_Task to complete_:
Your reply should be a faithful copy of the records below, free of pictures.

_Dataset extract_:
____
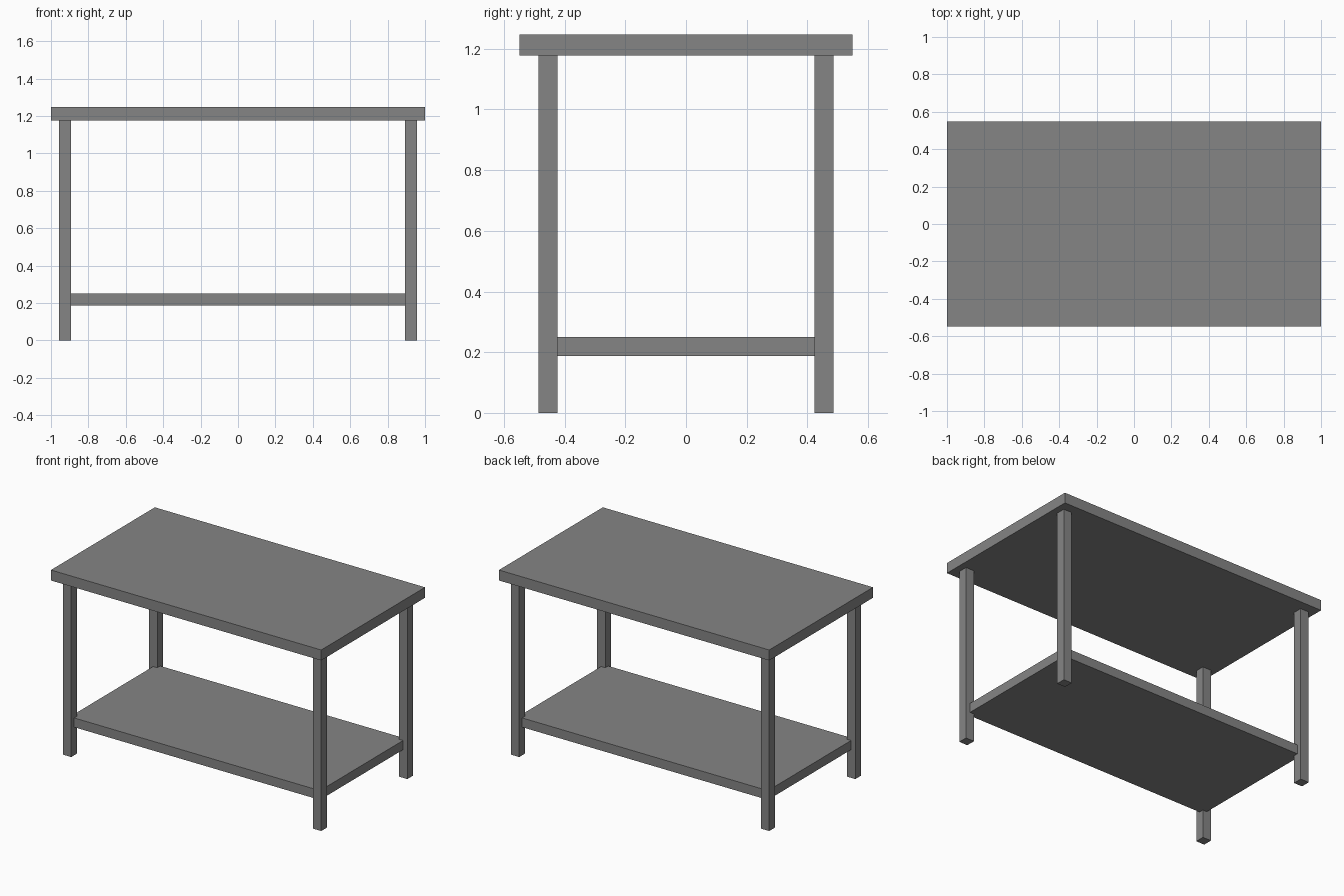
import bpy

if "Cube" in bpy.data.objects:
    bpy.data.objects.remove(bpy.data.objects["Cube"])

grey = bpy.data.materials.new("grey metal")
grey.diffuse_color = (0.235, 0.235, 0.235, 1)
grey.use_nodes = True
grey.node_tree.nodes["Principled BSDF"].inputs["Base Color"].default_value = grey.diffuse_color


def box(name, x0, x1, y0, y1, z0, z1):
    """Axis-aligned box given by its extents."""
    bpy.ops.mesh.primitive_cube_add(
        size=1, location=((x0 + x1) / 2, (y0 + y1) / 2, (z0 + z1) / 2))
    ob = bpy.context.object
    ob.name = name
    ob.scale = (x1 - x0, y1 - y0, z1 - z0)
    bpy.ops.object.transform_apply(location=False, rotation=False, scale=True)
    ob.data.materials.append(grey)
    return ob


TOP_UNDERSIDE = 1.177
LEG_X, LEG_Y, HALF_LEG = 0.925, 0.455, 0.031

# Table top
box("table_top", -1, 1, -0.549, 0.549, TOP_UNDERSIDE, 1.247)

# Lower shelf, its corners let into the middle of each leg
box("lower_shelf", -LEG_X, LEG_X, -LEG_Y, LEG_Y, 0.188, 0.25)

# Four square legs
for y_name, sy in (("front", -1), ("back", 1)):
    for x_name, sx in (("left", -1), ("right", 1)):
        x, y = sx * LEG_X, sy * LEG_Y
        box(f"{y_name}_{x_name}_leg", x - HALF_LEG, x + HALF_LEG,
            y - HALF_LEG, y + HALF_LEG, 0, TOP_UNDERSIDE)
____
_The answer_:
import bpy

if "Cube" in bpy.data.objects:
    bpy.data.objects.remove(bpy.data.objects["Cube"])

grey = bpy.data.materials.new("grey metal")
grey.diffuse_color = (0.235, 0.235, 0.235, 1)
grey.use_nodes = True
grey.node_tree.nodes["Principled BSDF"].inputs["Base Color"].default_value = grey.diffuse_color


def box(name, x0, x1, y0, y1, z0, z1):
    """Axis-aligned box given by its extents."""
    bpy.ops.mesh.primitive_cube_add(
        size=1, location=((x0 + x1) / 2, (y0 + y1) / 2, (z0 + z1) / 2))
    ob = bpy.context.object
    ob.name = name
    ob.scale = (x1 - x0, y1 - y0, z1 - z0)
    bpy.ops.object.transform_apply(location=False, rotation=False, scale=True)
    ob.data.materials.append(grey)
    return ob


TOP_UNDERSIDE = 1.177
LEG_X, LEG_Y, HALF_LEG = 0.925, 0.455, 0.031

# Table top
box("table_top", -1, 1, -0.549, 0.549, TOP_UNDERSIDE, 1.247)

# Lower shelf, its corners let into the middle of each leg
box("lower_shelf", -LEG_X, LEG_X, -LEG_Y, LEG_Y, 0.188, 0.25)

# Four square legs
for y_name, sy in (("front", -1), ("back", 1)):
    for x_name, sx in (("left", -1), ("right", 1)):
        x, y = sx * LEG_X, sy * LEG_Y
        box(f"{y_name}_{x_name}_leg", x - HALF_LEG, x + HALF_LEG,
            y - HALF_LEG, y + HALF_LEG, 0, TOP_UNDERSIDE)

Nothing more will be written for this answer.